They’ve been there since 1974 (although the original site is two miles from the current spot), at the same angle as the Cheops pyramids, Marsh once said, and honored the golden age of American automotive making (from 1949-63).
Not only do people take thousands of photos, but many of them come with cans of spray paint to add their marks to the cars. Marsh doesn’t seem to mind; in fact, he probably encourages public participation in creating “public art.”
At least one person was slightly disturbed by the defacing – Jodie!
“It’s upsetting,” she said after walking back to the car. “Why would people do that?!? They wouldn’t do it to their OWN cars.”
Finally, I had promises Jodie a special dinner on her birthday but since it was a few hours away, I decided to keep the promise – in spirit. We turned the Escape off Interstate-20, west of Fort Worth into the tiny, tiny town of Strawn – where they play a mean brand of six-man football.
However, Strawn is BEST known for Mary’s Café, home of what many regard as the best chicken fried steak in Texas. Period. And since Jodie had New Mexico’s version a few nights before and found it seriously lacking in quality, it was time to make up.
In this one intersection town, with two other competitors, trucks and cars were three-deep in the parking lot on a hot Saturday night at 8:30 p.m. When we entered, you could hear the sounds of laughter and love – the kind of love that comes from silverware clanking against dinner plates and appetites being severely satisfied.
I am here to report that Mary’s serves up one outstanding chicken fried steak; the batter clings just right to the solid piece of quality meat. Instead of potatoes (both mashed and fried are made from fresh cut spuds, not frozen), I had a side order of nicely prepared pinto beans (not overcooked). The cream gravy was made from scratch because it was thick (you COULD eat it with a fork) and just the right touch of lumpy – the sign of a well-delivered covering.
The “medium” steak, “listed” at 8 ounces, covered most of the platter. Melinda, the waitress, said the large would have overlapped the plate. When I glanced at those who went with the grande size, I knew I had made the correct selection. My stomach could NOT have challenged such a meal.
Finally, on something akin to autopilot, we pulled into our alley and slowly eased our vehicle into the garage – some 4,800 after the initial start.

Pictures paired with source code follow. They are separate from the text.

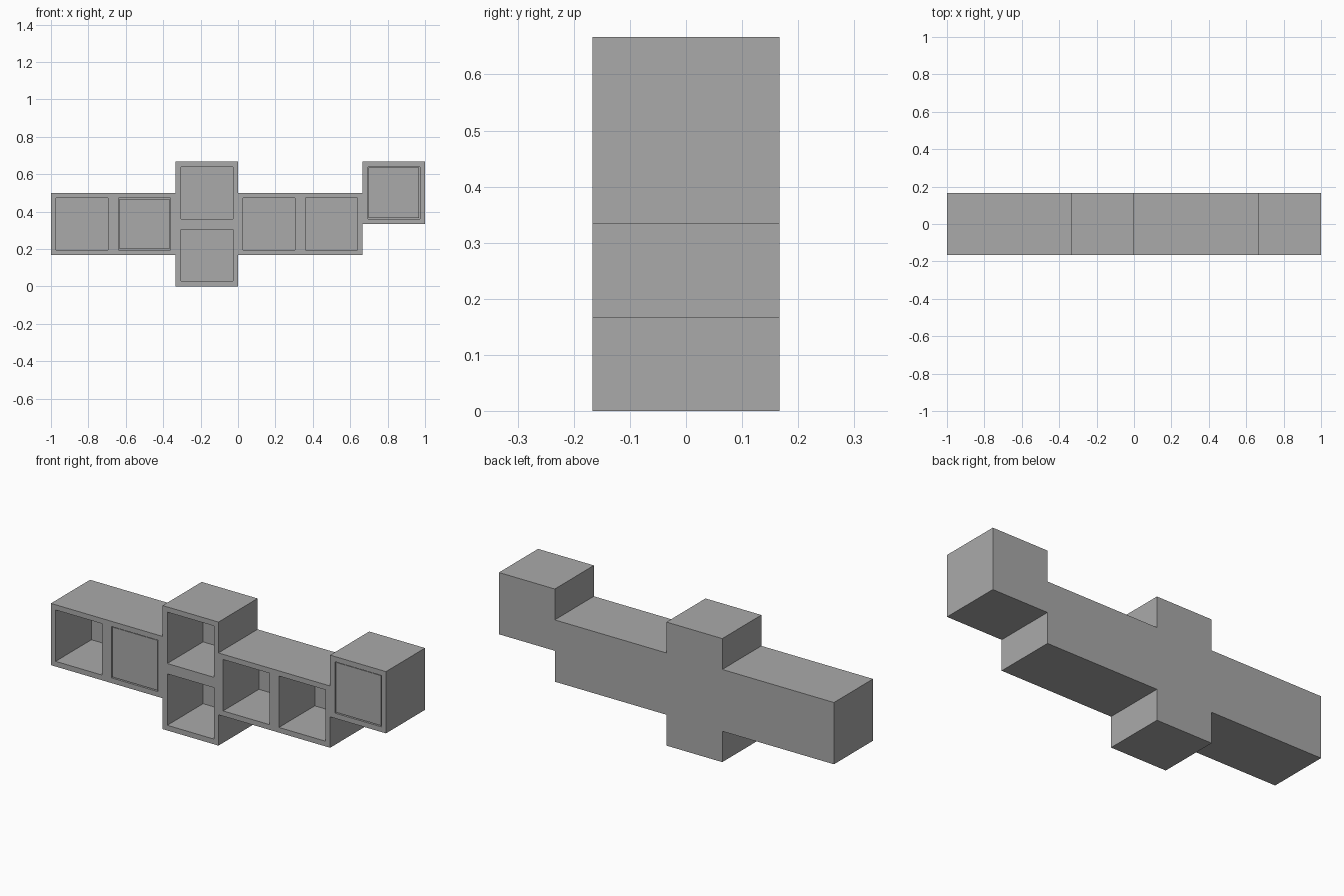
import bpy
import bmesh
from mathutils import Matrix, Vector

if "Cube" in bpy.data.objects:
    bpy.data.objects.remove(bpy.data.objects["Cube"], do_unlink=True)

CELL = 1 / 3        # size of one cubby
HALF = CELL / 2
WALL = 0.028        # board thickness
OPEN = CELL - 2 * WALL
FRONT = -HALF

grey = bpy.data.materials.new("grey board")
grey.use_nodes = True
grey.diffuse_color = (0.4, 0.4, 0.4, 1)
grey.node_tree.nodes["Principled BSDF"].inputs["Base Color"].default_value = (0.4, 0.4, 0.4, 1)


def finish(name, bm):
    bmesh.ops.recalc_face_normals(bm, faces=bm.faces)
    mesh = bpy.data.meshes.new(name)
    bm.to_mesh(mesh)
    bm.free()
    mesh.materials.append(grey)
    obj = bpy.data.objects.new(name, mesh)
    bpy.context.collection.objects.link(obj)
    return obj


def add_box(bm, centre, size):
    matrix = Matrix.Translation(centre) @ Matrix.Diagonal((*size, 1))
    return bmesh.ops.create_cube(bm, size=1, matrix=matrix)["verts"]


# Cubby centres (x, z) in half-cell steps
cells = [(-5, 2), (-3, 2), (-1, 1), (-1, 3), (1, 2), (3, 2), (5, 3)]
door_cells = [(-3, 2), (5, 3)]

# Shelf body: stepped outline pulled through the depth
outline = [(-6, 1), (-2, 1), (-2, 0), (0, 0), (0, 1), (4, 1), (4, 2), (6, 2),
           (6, 4), (4, 4), (4, 3), (0, 3), (0, 4), (-2, 4), (-2, 3), (-6, 3)]
bm = bmesh.new()
face = bm.faces.new([bm.verts.new((x * HALF, FRONT, z * HALF)) for x, z in outline])
pulled = bmesh.ops.extrude_face_region(bm, geom=[face])["geom"]
bmesh.ops.translate(bm, vec=Vector((0, CELL, 0)),
                    verts=[v for v in pulled if isinstance(v, bmesh.types.BMVert)])
body = finish("shelf_body", bm)

# Cut the cubby hollows, leaving a back board
bm = bmesh.new()
for x, z in cells:
    add_box(bm, (x * HALF, -WALL, z * HALF), (OPEN, CELL, OPEN))
cutter = finish("hollow_cutter", bm)
cutter.hide_render = True
cut = body.modifiers.new("hollows", 'BOOLEAN')
cut.operation = 'DIFFERENCE'
cut.solver = 'EXACT'
cut.object = cutter
bpy.context.view_layer.objects.active = body
body.select_set(True)
bpy.ops.object.modifier_apply(modifier=cut.name)
bpy.data.objects.remove(cutter, do_unlink=True)

# Doors set just inside their openings
GAP = 0.004
for i, (x, z) in enumerate(door_cells):
    bm = bmesh.new()
    add_box(bm, (x * HALF, FRONT + GAP + WALL / 2, z * HALF),
            (OPEN - 2 * GAP, WALL, OPEN - 2 * GAP))
    finish(f"door_{i + 1}", bm)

We immediately ran (not walked) to our respective sleep units and hit the hay as they say. I awoke 11 hours later; Jodie rose after 14 hours of sleep.
Today is her 49th birthday and it will be an impromptu birthday celebration with a few of her former work colleagues. Tomorrow will be a day for laundry, grabbing a few groceries, retrieving the boarded dog and cat (individually, of course) and one final night’s sleep before resuming life in North Texas when it is 104 degrees in the shade (the Sonora Desert has nothing on the plains of North Texas).
And as I wrote before, somewhere in the back of my demented mind, I will begin planning for another vacation: perhaps back to New Mexico to see the OTHER sites (Carlsbad, Las Cruses, Roswell, Los Alamos, Farmington, Silver City); perhaps to Colorado and Utah to see more national parks; perhaps to Arkansas, Mississippi and Tennessee to see Civil War battlefields.
But life without future prospects (for fun and love and family) is simply not much of a life worth living. Don’t you agree?
Until then … when we decide to visit America on one of its different routes … love, peace and happiness (where ARE the Chambers Brothers anyway?) … and shalom!